    Puppets like Tunneler and Torch look like stereotypical Nazi types, but they’re designed on one level to treat those appearances as ghoulish jokes. The other, more important level is that they are designed to kill these monsters in their own image. That’s why Blade’s appearance is modeled after Krause. This was the man who tormented Hess most, so it was natural to force his killer to see a crude facsimile of his own face as he died.

    Of course, Charles Band is also known for dreaming up a franchise about a killer cookie. There’s no way, intentionally or unintentionally, that he would ever conceive of a series so deeply entrenched in Jewish history.

    Puppet Master II

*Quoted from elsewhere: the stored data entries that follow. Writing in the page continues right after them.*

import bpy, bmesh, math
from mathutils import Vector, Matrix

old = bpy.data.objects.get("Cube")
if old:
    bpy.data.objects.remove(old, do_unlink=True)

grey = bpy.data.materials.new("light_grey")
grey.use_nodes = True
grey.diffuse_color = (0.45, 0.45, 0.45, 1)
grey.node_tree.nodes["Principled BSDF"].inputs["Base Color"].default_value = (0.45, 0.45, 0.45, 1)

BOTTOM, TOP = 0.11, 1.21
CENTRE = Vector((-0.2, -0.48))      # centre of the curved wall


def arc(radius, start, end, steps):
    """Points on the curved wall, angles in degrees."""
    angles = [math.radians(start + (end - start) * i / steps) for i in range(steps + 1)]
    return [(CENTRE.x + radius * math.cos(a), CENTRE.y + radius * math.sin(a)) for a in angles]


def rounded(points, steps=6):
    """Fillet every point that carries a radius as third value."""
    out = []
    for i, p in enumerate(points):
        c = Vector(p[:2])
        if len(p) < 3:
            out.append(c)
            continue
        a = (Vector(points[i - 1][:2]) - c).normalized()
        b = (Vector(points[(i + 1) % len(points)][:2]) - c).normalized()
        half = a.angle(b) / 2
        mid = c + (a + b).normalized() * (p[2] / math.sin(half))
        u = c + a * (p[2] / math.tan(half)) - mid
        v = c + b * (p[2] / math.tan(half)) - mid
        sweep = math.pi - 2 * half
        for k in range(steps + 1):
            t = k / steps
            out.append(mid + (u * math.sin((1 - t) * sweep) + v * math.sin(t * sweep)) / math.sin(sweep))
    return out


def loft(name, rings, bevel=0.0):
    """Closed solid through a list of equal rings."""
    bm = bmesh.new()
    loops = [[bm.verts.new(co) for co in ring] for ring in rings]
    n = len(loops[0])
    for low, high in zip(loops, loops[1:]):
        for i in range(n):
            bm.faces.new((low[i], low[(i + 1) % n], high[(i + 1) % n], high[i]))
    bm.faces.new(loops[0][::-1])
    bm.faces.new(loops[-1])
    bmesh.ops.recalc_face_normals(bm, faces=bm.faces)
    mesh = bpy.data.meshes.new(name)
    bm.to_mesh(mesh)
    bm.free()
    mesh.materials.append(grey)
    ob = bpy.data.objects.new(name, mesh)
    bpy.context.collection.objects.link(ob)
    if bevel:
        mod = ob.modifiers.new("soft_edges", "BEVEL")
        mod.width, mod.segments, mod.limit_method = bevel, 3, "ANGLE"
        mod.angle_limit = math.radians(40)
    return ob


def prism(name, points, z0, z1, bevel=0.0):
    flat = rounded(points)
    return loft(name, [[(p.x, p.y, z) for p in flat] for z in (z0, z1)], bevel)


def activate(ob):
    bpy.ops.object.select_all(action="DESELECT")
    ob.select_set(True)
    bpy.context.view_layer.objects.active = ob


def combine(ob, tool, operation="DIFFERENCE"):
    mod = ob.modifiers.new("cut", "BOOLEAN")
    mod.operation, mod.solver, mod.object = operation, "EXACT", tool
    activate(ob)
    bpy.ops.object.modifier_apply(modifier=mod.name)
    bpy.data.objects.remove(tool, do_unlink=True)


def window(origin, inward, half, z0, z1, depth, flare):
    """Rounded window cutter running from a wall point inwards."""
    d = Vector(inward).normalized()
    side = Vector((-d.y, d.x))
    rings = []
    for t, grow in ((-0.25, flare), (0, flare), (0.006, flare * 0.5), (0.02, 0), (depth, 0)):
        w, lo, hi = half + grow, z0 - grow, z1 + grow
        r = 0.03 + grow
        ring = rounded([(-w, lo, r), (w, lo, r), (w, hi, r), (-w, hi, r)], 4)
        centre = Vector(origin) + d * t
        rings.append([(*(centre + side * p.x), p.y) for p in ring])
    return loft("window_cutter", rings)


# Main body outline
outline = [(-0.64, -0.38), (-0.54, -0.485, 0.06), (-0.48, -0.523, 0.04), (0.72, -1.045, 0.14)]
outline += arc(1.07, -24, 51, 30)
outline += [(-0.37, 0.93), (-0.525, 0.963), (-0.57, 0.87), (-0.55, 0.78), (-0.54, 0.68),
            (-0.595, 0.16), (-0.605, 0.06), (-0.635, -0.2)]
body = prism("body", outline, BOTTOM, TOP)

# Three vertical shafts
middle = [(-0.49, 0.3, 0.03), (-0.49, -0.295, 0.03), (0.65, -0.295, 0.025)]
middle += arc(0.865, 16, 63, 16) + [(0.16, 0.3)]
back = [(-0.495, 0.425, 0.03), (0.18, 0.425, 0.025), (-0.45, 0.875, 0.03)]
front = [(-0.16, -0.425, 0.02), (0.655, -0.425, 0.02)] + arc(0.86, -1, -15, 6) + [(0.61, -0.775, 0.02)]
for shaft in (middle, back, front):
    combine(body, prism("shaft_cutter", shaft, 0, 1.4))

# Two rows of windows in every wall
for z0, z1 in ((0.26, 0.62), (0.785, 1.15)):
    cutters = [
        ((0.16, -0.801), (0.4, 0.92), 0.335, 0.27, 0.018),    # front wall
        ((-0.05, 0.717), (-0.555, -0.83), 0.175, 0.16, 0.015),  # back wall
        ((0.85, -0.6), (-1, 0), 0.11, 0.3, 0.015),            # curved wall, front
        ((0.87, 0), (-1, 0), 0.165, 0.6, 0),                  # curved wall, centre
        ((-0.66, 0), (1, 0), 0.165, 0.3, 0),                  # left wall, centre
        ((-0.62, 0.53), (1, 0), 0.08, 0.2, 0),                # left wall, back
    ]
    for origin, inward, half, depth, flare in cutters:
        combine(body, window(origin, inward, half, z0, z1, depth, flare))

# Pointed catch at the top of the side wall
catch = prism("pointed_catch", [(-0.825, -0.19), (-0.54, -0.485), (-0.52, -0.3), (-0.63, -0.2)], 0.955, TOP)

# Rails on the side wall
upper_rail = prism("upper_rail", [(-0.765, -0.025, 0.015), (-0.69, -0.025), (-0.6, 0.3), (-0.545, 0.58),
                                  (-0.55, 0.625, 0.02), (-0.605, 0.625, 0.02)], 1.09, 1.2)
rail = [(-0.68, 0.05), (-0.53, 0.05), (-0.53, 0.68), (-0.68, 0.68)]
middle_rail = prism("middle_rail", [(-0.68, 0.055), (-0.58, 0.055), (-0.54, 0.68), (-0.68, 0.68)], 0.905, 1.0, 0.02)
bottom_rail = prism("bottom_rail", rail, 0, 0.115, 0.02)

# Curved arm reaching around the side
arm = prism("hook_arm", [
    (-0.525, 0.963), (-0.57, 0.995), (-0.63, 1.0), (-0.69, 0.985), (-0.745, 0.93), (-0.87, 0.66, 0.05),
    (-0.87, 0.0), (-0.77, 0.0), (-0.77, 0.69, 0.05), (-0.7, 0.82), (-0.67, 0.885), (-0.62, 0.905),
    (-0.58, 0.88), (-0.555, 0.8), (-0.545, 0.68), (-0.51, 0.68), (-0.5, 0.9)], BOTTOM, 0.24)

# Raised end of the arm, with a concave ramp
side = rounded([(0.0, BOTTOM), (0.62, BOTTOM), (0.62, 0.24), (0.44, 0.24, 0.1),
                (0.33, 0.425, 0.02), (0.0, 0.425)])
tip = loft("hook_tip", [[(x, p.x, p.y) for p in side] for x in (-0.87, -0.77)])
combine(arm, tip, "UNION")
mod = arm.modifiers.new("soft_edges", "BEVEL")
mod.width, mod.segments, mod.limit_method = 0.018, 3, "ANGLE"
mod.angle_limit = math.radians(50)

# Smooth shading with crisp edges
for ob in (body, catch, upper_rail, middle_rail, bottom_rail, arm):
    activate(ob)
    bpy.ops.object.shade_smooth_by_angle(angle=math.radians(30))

    Except for the fact that he himself is equally entrenched in said history. Keeping in mind that, at its core, the Puppet Master series is about a French puppeteer who waged a private war against the Nazis when they took everything from him, it’s probably important to point out that Charlie’s father, Albert Band—who directed many Empire and Full Moon features himself, and produced Curse of the Puppet Master—was just a boy when he and his Jewish family escaped Paris at the onset of the Nazi occupation. That’s a deep, important connection considering what this series became and the many directions it wound up taking.

    I think very little of this is intentional. But it all makes sense and it’s all there. In a world where people get upset over a Nazi getting his face punched in, it’s important to embrace any franchise that’s as entrenched in Jewish history and themes as this one is.

    This series is not for everyone. It’s too cheesy for some and not cheesy enough for others and I get that. But it’s dismissed way too often as being just another straight-to-video franchise with no merit. No matter how deeply anyone wants to read into these movies, that statement is just not true. They may not always be the most artfully crafted, but that doesn’t mean they’re not art. As such, they’re as open to the interpretation as anything else. Not everyone will agree with me or any part of this analysis and that’s perfectly acceptable. But that won’t change the fact that I dug, uncovered and shaped this interpretation because it was simply there to be found.

    You may also like

    More in Movies